Monday, April 26, 2021


I had my second jab on Friday! 

I feel so blessed, so fortunate. I have emerged from the last year unscathed by personal loss, and fit and well, if slightly aged. The news from India is beyond horror, and here I am, able to go out in the spring sunshine without fear. I'm truly thankful - to the NHS for their organisation, and for the scientists who produced the vaccine, not spurred on by greed, but by higher motives.

Here I am, saying hello to my first bluebell on Friday:

photo by Liz

and here I am, sitting in the first cafe I've been in since March 2021, eating a bacon sandwich:

photo by Liz

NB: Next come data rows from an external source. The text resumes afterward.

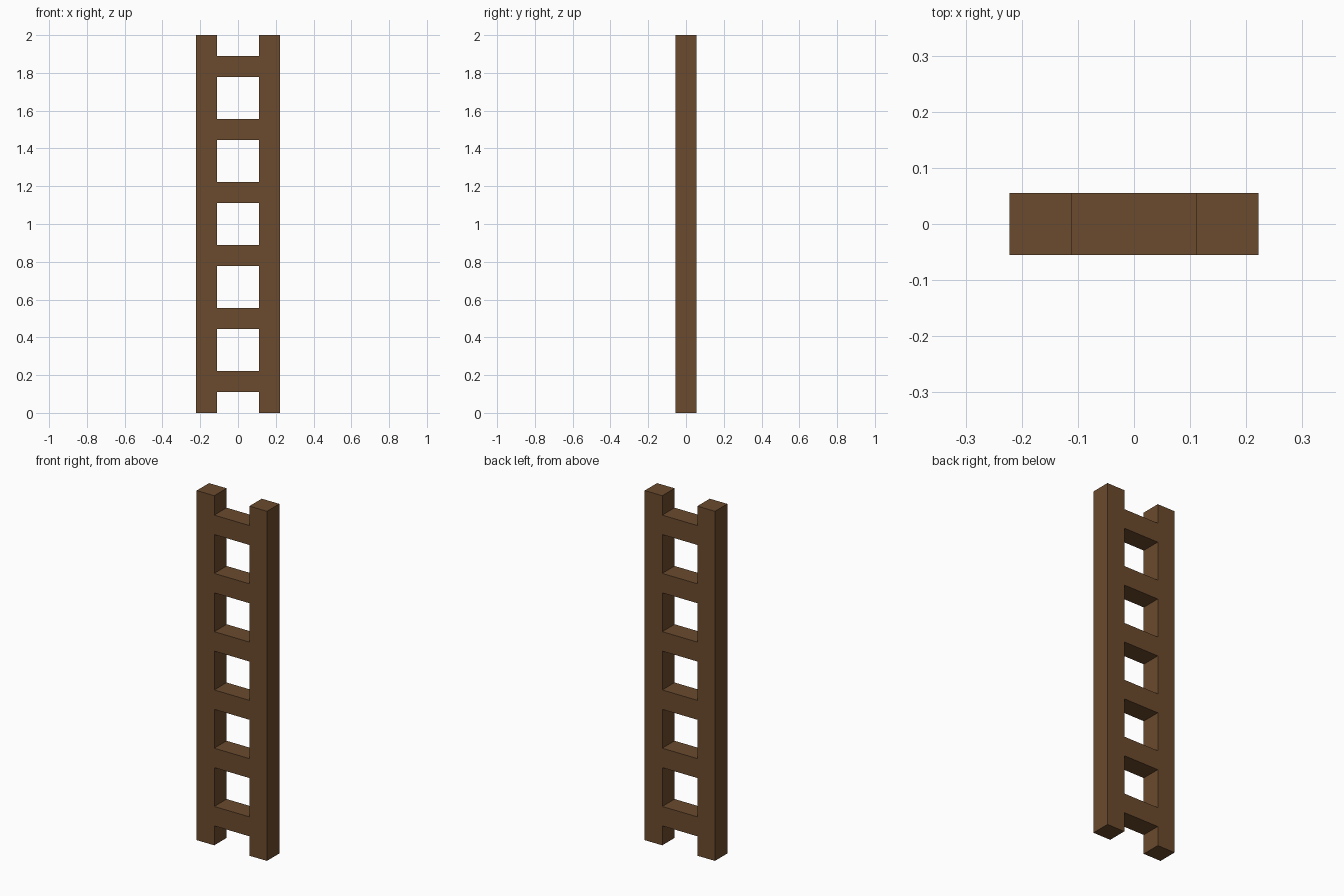
import bpy
import bmesh
from mathutils import Matrix, Vector

if "Cube" in bpy.data.objects:
    bpy.data.objects.remove(bpy.data.objects["Cube"])

U = 2 / 18  # square timber thickness; the ladder is 18 of these tall

wood = bpy.data.materials.new("brown_wood")
wood.diffuse_color = (0.147, 0.070, 0.027, 1)
wood.use_nodes = True
wood.node_tree.nodes["Principled BSDF"].inputs["Base Color"].default_value = wood.diffuse_color


def box(name, size, centre):
    """Axis-aligned timber with its origin at its centre."""
    mesh = bpy.data.meshes.new(name)
    bm = bmesh.new()
    bmesh.ops.create_cube(bm, size=1, matrix=Matrix.Diagonal((*size, 1)))
    bm.to_mesh(mesh)
    bm.free()
    mesh.materials.append(wood)
    obj = bpy.data.objects.new(name, mesh)
    obj.location = Vector(centre)
    bpy.context.collection.objects.link(obj)
    return obj


# Side rails
for side, label in ((-1, "left"), (1, "right")):
    box(f"{label}_rail", (U, U, 18 * U), (side * 1.5 * U, 0, 9 * U))

# Six rungs fitted between the rails
for i in range(6):
    box(f"rung_{i + 1}", (2 * U, U, U), (0, 0, (1.5 + 3 * i) * U))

I had the Astra Zeneca, and the after effect this time was feeling washed out all weekend. Of course it could be the result of too much socialising, sunshine and excitement, but I think it was the jab. I am not complaining, just reporting.

All I had the energy for was finishing my current painting:

The view from here.

I need a new novel to read. Any suggestions?

no sci-fi

no magic realism

no horror

no crime

no unmitigated darkness.

What I want is a warm novel about ordinary people, beautifully written, and not too wordy (like Barbara Kingsolver and Maggie o'Farrell are.) The ideal is Kent Haruf's trilogy - which begins with Plainsong ;   or All the Light We Cannot See - which I am still telling everyone about. 

I can take a sad ending.

Chrissie has suggested A Gentleman in Moscow and I'm going to check it out.

Do you have any other suggestions?

While you think about it you can look at the photo I took last week of the sunrise - from the field next door, while in my pyjamas:


Christine said...

Great painting!

Anonymous said...

I agree, the painting really sings!

Thea, xx

Kristine said...

Stoner by John Williams
The Salt Path and The Wild Silence by Raynor Wynn
This is Happiness by Niall Williams
Illyrian Spring by Anne Bridge
Brief Loves That Live Forever by Andrei Makine **

But I think you may have read some of these already ......
The one great thing about getting old is that you can read books again, as if for the first time :)

Love your paintings.
Keeps smiling,

Sue Hepworth said...

Thank you, Thea.

Thank you, Kristine. I have read The Salt Path which I liked, and also Stoner which I’m sorry to say I hated, because i thought it unmitigatedly miserable.

But I looked at the books of Makine and I think I’m going to buy his book The Life of an Unknown Man. The one you suggested looks too sad. But his writing appeals to me.
I am also going to read a sample of Illyrian Spring to see if I like it.

As for reading books again - I do. I just reread Our Souls at Night by Kent Haruf for a third time and enjoyed it even more!

marmee said...

I wanted to do a proper list but the day got away from me. Sue my suggestions are books that I have re read recently. First off, Bricks and Mortar by Helen Ashton and House-Bound by Winifred Peck. Both were re prints by persephone and are indeed books about ordinary people. I enjoy reading them, they make me think , the Winifred Peck has its moments when it makes you laugh out loud. I also recently read Mrs Lorimer's Family by Molly clavering ...this is a bit fluffier but not brainless and I don't know, it is that sharp eye that sees how we are with one another and describes it in an ascerbic fashion but also with acceptance and understanding, but it is a light read.

Sue Hepworth said...

Thank you very much, Marmee, I will check these out.

Anonymous said...

Painting is lovely. I have just read All the Lonely People by Mike Gayle and as I finished it, I thought at the time (about 1.30 am) it might be something you would enjoy. Jenetta

Sue Hepworth said...

How lovely to be thought if at 1.30 a.m. in a friendly way by someone I have only met once.

Thank you for the suggestion Jenetta. I have just read a sample and will read the whole book. It looks heartwarming and will counterbalance the melancholy of The Life of an Unknown Man.

Sue Hepworth said...

Kristine, I have ordered Illyrian Spring as well as a book by Makine.

Kristine said...

I hope you enjoy Illyrian Spring - it is a very old novel, but I liked it :)
I didn't find the Brief Loves That Live Forever sad, but poignant and beautifully written. I don't know the Makine you mentioned - I will check it out. I think you would love the Williams book too.